[Collected data]
-*-*-

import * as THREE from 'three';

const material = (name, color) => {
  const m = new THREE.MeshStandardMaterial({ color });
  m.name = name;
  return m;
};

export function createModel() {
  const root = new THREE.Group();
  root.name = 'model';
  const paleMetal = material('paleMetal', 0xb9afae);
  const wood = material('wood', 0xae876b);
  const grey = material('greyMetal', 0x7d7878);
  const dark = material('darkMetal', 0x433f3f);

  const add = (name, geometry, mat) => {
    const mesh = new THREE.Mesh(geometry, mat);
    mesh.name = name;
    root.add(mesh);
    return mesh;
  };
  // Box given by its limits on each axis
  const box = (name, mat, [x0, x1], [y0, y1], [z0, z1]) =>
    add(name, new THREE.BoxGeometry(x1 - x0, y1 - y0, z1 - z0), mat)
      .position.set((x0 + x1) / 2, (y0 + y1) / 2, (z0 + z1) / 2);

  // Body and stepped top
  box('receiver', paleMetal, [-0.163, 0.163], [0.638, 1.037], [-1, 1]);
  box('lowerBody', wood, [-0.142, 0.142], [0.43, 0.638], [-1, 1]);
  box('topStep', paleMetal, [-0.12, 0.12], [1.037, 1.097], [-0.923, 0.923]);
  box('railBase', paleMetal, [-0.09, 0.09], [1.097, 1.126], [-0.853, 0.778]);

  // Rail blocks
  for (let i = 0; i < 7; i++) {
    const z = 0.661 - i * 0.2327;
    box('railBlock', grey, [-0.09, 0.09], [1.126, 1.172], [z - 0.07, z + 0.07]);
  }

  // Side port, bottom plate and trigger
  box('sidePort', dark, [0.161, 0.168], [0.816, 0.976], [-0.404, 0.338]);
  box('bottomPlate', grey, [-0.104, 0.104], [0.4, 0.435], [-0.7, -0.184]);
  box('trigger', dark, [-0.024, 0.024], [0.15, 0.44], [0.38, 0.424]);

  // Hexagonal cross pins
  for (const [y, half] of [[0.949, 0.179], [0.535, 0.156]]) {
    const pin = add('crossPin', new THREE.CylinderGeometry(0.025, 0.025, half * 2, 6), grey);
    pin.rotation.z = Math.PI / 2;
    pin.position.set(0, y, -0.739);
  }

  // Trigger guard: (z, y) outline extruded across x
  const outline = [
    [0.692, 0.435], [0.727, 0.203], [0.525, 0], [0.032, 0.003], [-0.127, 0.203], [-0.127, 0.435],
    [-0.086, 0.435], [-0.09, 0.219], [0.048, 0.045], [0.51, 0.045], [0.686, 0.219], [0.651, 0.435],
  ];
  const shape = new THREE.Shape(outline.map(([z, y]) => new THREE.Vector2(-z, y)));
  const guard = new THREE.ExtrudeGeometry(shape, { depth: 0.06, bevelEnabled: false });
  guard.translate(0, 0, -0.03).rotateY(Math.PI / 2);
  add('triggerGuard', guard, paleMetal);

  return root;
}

-*-*-

Pick each line holding the word "name" out of the data and copy it.

__TASK OUTPUT__
const material = (name, color) => {
  m.name = name;
  root.name = 'model';
  const add = (name, geometry, mat) => {
    mesh.name = name;
  const box = (name, mat, [x0, x1], [y0, y1], [z0, z1]) =>
    add(name, new THREE.BoxGeometry(x1 - x0, y1 - y0, z1 - z0), mat)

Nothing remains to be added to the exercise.